The Norwegian competition authority has extended the examination of Norwegian Air’s offer for its domestic rival Widerøe by two months.
The takeover of the Norwegian regional company Widerøe by Norwegian Air, announced on July 6, may not go as smoothly as initially announced. The Norwegian competition monitoring authority has just extended the examination of the takeover offer by two months.
Suspicion of obstruction of competition
“There may be reasons to fear that the acquisition will be negative for Norwegian air passengers,” said Katrine Amdam, project manager at the authority. The authority now has until November 17 to present its preliminary opinion on whether the transaction is likely to hinder effective competition, with the final deadline set for January 3.
The announced deal is valued at 1.13 billion Norwegian crowns ($105 million), subject to final adjustments, and Norwegian said it hopes to close the transaction by the end of the year.

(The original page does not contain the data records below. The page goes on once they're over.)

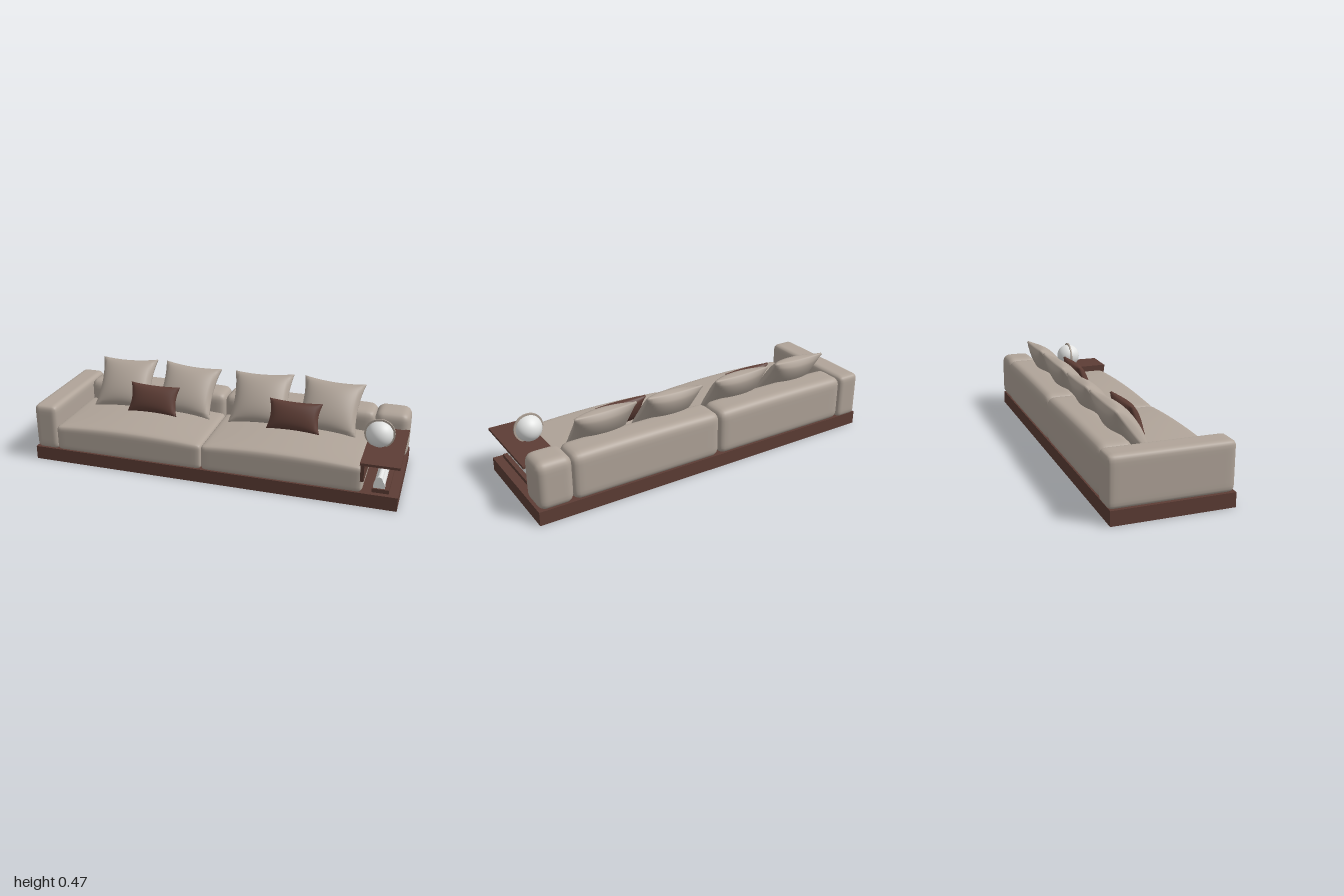
import * as THREE from 'three';
import { mergeVertices } from 'three/addons/utils/BufferGeometryUtils.js';

const mat = (name, color) => {
  const m = new THREE.MeshStandardMaterial({ color });
  m.name = name;
  return m;
};

// Box whose vertices are moved by a rule, then welded for smooth normals
function shapedBox(nx, ny, nz, rule) {
  let g = new THREE.BoxGeometry(2, 2, 2, nx, ny, nz);
  g.deleteAttribute('uv');
  g.deleteAttribute('normal');
  g = mergeVertices(g, 1e-4);
  const p = g.attributes.position;
  const v = new THREE.Vector3();
  for (let i = 0; i < p.count; i++) {
    v.fromBufferAttribute(p, i);
    rule(v);
    p.setXYZ(i, v.x, v.y, v.z);
  }
  g.computeVertexNormals();
  return g;
}

// Upholstered block with rounded edges and a domed top
function softBox(w, h, d, r, crown = 0) {
  const half = new THREE.Vector3(w / 2, h / 2, d / 2);
  const lim = half.clone().subScalar(r);
  const low = lim.clone().negate();
  const inner = new THREE.Vector3();
  const ease = t => Math.sin(t * Math.PI / 2);
  return shapedBox(24, 16, 20, v => {
    v.set(ease(v.x), ease(v.y), ease(v.z)).multiply(half);
    inner.copy(v).clamp(low, lim);
    v.sub(inner).setLength(r).add(inner);
    const u = v.x / half.x, s = v.z / half.z;
    const up = Math.max(0, v.y / half.y);
    v.y += crown * up * (1 - u * u) * (1 - 0.4 * s * s);
  });
}

// Throw pillow: pulled-out corners, puffed middle
function pillowGeometry(w, h, t) {
  return shapedBox(22, 22, 2, v => {
    const { x: u, y: s, z } = v;
    const puff = Math.pow(Math.max(0, (1 - u * u) * (1 - s * s)), 0.55);
    v.x = w / 2 * u * (1 - 0.11 * (1 - s * s) * u * u);
    v.y = h / 2 * s * (1 - 0.09 * (1 - u * u) * s * s);
    v.z = z * (0.006 + (t / 2 - 0.006) * puff);
  });
}

export function createModel() {
  const model = new THREE.Group();
  model.name = 'sofa';
  const fabric = mat('beigeFabric', 0xb0a499);
  const brown = mat('darkBrown', 0x5d3d35);
  const white = mat('white', 0xe2e3e2);

  const add = (name, geo, material, x, y, z) => {
    const m = new THREE.Mesh(geo, material);
    m.name = name;
    m.position.set(x, y, z);
    model.add(m);
    return m;
  };
  // Place a part by its extents
  const span = (name, material, [x0, x1], [y0, y1], [z0, z1], r = 0, crown = 0) => {
    const s = [x1 - x0, y1 - y0, z1 - z0];
    const g = r ? softBox(...s, r, crown) : new THREE.BoxGeometry(...s);
    return add(name, g, material, (x0 + x1) / 2, (y0 + y1) / 2, (z0 + z1) / 2);
  };

  // Plinth
  span('base', brown, [-1, 1], [0, 0.075], [-0.31, 0.307]);

  // Arm, backrests and the short back end behind the table
  span('arm', fabric, [-0.995, -0.86], [0.07, 0.326], [-0.32, 0.306], 0.03);
  span('backrestRight', fabric, [-0.868, -0.032], [0.07, 0.326], [-0.32, -0.14], 0.045, 0.006);
  span('backrestLeft', fabric, [-0.034, 0.815], [0.07, 0.326], [-0.32, -0.14], 0.045, 0.006);
  span('backEnd', fabric, [0.808, 0.997], [0.07, 0.328], [-0.319, -0.141], 0.045, 0.003);

  // Seat cushions
  span('seatRight', fabric, [-0.87, -0.03], [0.07, 0.212], [-0.16, 0.305], 0.025, 0.028);
  span('seatLeft', fabric, [-0.032, 0.82], [0.07, 0.212], [-0.16, 0.305], 0.025, 0.028);

  // Large pillows leaning on the back
  const big = pillowGeometry(0.335, 0.3, 0.13);
  [[-0.625, 0.04], [-0.247, -0.05], [0.185, 0.04], [0.57, -0.05]].forEach(([x, roll]) => {
    add('largePillow', big, fabric, x, 0.342, -0.122).rotation.set(-0.66, 0, roll);
  });

  // Small lumbar pillows
  const small = pillowGeometry(0.29, 0.165, 0.085);
  [-0.408, 0.4].forEach(x => {
    add('smallPillow', small, brown, x, 0.312, -0.001).rotation.set(-0.42, 0, -0.01);
  });

  // Side table: top and the apron against the seat
  span('tableTop', brown, [0.803, 1], [0.234, 0.247], [-0.15, 0.32]);
  const apron = new THREE.Shape();
  apron.moveTo(-0.32, 0.236);
  apron.quadraticCurveTo(-0.317, 0.18, -0.309, 0.14);
  apron.lineTo(0.145, 0.14);
  apron.lineTo(0.145, 0.236);
  const apronGeo = new THREE.ExtrudeGeometry(apron, { depth: 0.018, bevelEnabled: false });
  add('tableApron', apronGeo, brown, 0.808, 0, 0).rotation.y = Math.PI / 2;

  // Globe lamp with a ring
  add('lampGlobe', new THREE.SphereGeometry(0.07, 40, 28), white, 0.866, 0.314, 0.091);
  const ring = new THREE.CylinderGeometry(0.079, 0.079, 0.008, 48).rotateX(Math.PI / 2);
  add('lampRing', ring, fabric, 0.866, 0.315, 0.091);

  // Tray with a long arched ornament
  span('tray', brown, [0.866, 0.952], [0.074, 0.096], [-0.045, 0.279]);
  const arch = new THREE.Shape();
  arch.moveTo(-0.027, 0);
  arch.lineTo(0.027, 0);
  arch.bezierCurveTo(0.03, 0.03, 0.017, 0.03, 0.014, 0.046);
  arch.bezierCurveTo(0.01, 0.061, -0.01, 0.061, -0.014, 0.046);
  arch.bezierCurveTo(-0.017, 0.03, -0.03, 0.03, -0.027, 0);
  const archBar = (name, length, z, s) => {
    const g = new THREE.ExtrudeGeometry(arch, { depth: length, bevelEnabled: false, curveSegments: 10 });
    add(name, g, white, 0.9, 0.095, z).scale.set(s, s, 1);
  };
  archBar('ornamentBody', 0.29, -0.03, 1);
  archBar('ornamentEnd', 0.022, -0.038, 1.08);
  archBar('ornamentEnd', 0.022, 0.248, 1.08);

  return model;
}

A very old company
The Norwegian company Widerøe was founded in 1934 by five friends including Viggo Widerøe. Originally an air taxi, it was reorganized in the 1970s to become a truly regular regional company. In 1997, it joined the SAS group, before it was resold in 2013. In 2018, it was the first airline in the world to put the new Embraer E190-E2 into service. In 2022, it diversified its regional activities in Scandinavia by opening flights to Spain (Alicante, Palma de Mallorca), France (Nice) and Italy (Florence). It operates a total of 46 destinations, with a fleet of 43 aircraft (26 Dash 8 Q200s, 10 Dash 8 Q400s, 4 Dash 8 Q300s and 3 Embraer 190-E2s).